Giving yourself to this extent physically, but holding back emotionally and spiritually will quite actually tear you apart. It will foster dis-integration, double-mindedness, making you unstable in all your ways.
You can extrapolate what tearing must go on with regards to pornography as well. There, you are giving yourself physically to a picture, a computer screen, where there is not even a real chance of intimacy at all. All you’re really screwing is your mind.
To have a full sexual relationship with somebody is to give physical expression to what is meant to be a covenanted relationship–that is, stable, faithful, permanent. To say physically, “I am giving myself to you,” while emotionally and spiritually holding back from covenanted commitment is in fact to live a lie–a split in the personality which is ultimately stressful and destructive.
Enter through the narrow gate; for the gate is wide and the road is easy that leads to destruction, and there are many who take it. For the gate is narrow and the road is hard that leads to life, and there are few who find it.
A friend emailed me last week that she was listening to K-Love and they asked the question, “Could you go a day without your i-Phone?” And the consensus was “No. No, I could not go a day without my i-Phone.” Even the DJs agreed. Is this what we’ve come to? As Christians in 2014 America? That we must follow the masses? That we must “keep up”? Keep up with what?
Matthew 7:13 was my friend’s answer to her own rhetorical question. If the masses are doing it, chances are it is the mind-numbing, “sheep-walking” road to destruction. Not the mere possession of an i-Phone, mind you, but the having to have one everyday at all times to get by mentality is what we’re looking at here. We don’t have to do anything the world would have us do. The only thing we have to do is listen to Jesus (Luke 10:42), to seek first God and His kingdom (Matthew 6:33). When you think about it, and you should definitely take the time to think about it, there’s not many things we have to do, just a few–love God, love others, listen to Jesus, golden rule–and the rest of life will take care of itself.
The road to life is hard because it is lonely in the grand picture of the world. This is why we must daily encourage one another on this narrow road we travel. We must remind each other of where it leads–to life, and life abundant and eternal.
And “sheep-walking.” That is Seth Godin’s term. I find it more descriptive than “sleep-walking” through life. Just turn off your brain and follow the masses–all the way to destruction. Even preaching or performing miracles can end in destruction (21-23) if done without truly knowing God, without obedience to His will as directed by His Holy Spirit. How one can perform miracles without true belief is hard for me to comprehend (perhaps it refers to people who are all outward with no inward commitment to the will of God). Nonetheless, Jesus tells us it is possible, and we therefore must heed His warning, for He was and is the revelation of God, of Truth.

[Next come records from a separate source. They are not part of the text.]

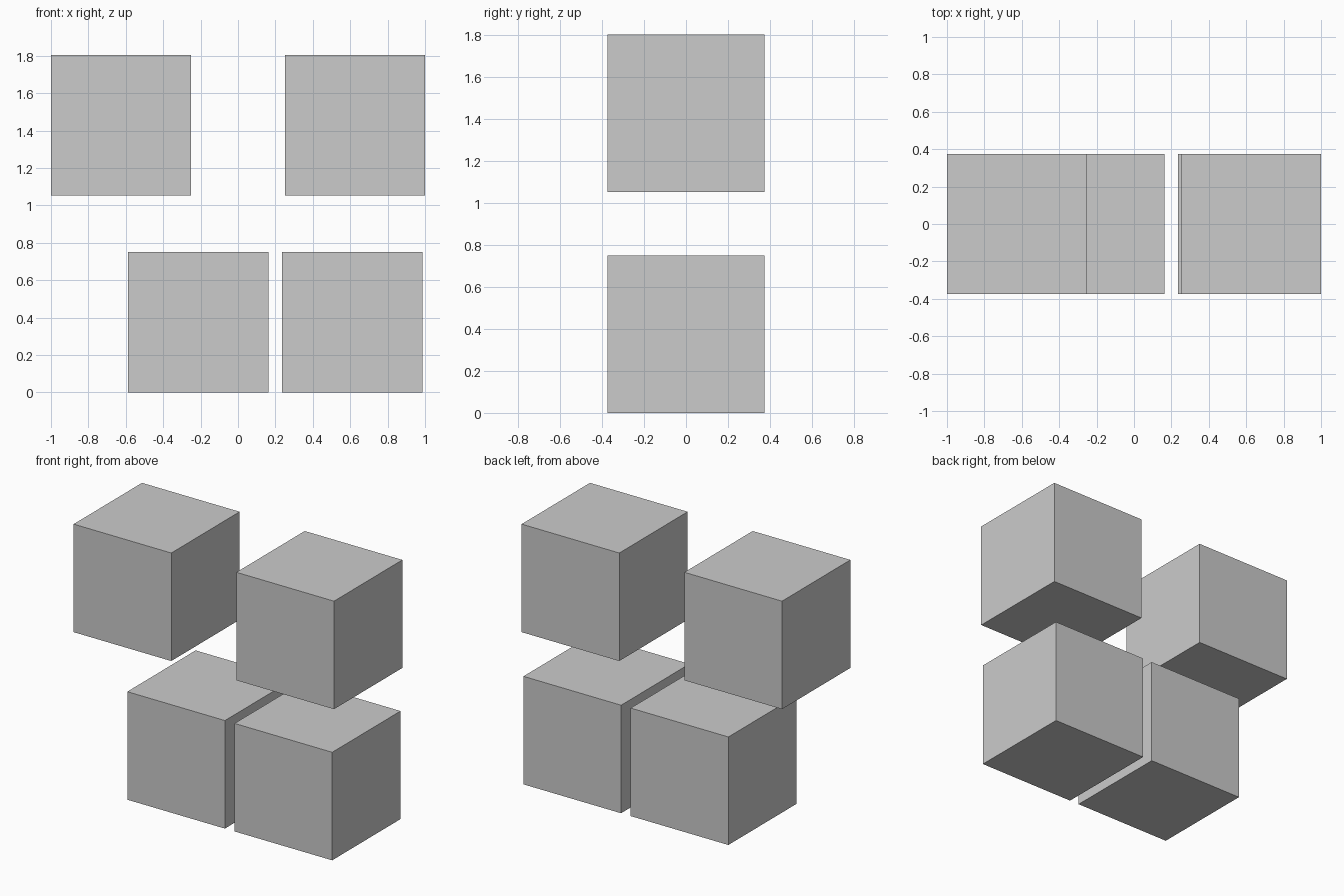
import bpy

if "Cube" in bpy.data.objects:
    bpy.data.objects.remove(bpy.data.objects["Cube"])

SIDE = 0.75


def block(name, x, z):
    """Cube with its left edge at x and its underside at z."""
    bpy.ops.mesh.primitive_cube_add(size=1, location=(0, 0, 0))
    ob = bpy.context.object
    ob.name = name
    ob.scale = (SIDE, SIDE, SIDE)
    ob.location = (x + SIDE / 2, 0, z + SIDE / 2)
    bpy.ops.object.transform_apply(location=False, rotation=False, scale=True)


# Upper pair, mirrored about the centre
for side, x in (("left", -1.0), ("right", 0.25)):
    block(f"upper_block_{side}", x, 1.053)

# Lower pair, close together and shifted to the right
for side, x in (("left", -0.588), ("right", 0.236)):
    block(f"lower_block_{side}", x, 0.0)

Jesus is the Good Shepherd that we can and must sheep-walk to. We would be wise to build our house on Him (24-29):
The concluding parable makes clear that Jesus has been offering the disciples a solid foundation of teaching on which to build their lives and ministry. But it is up to them to put His words into practice. Otherwise, they are like the fool described so often in Proverbs, who is not the intellectually challenged person, but rather the person who lacks good moral judgement. It is not common sense that Jesus’ wisdom calls us to, but rather a Christian sense, which only makes sense in the context of a Christian vision of the world, a belief system attested to by ethical commitments and behavior.
-from The Renovare Spritual Formation Bible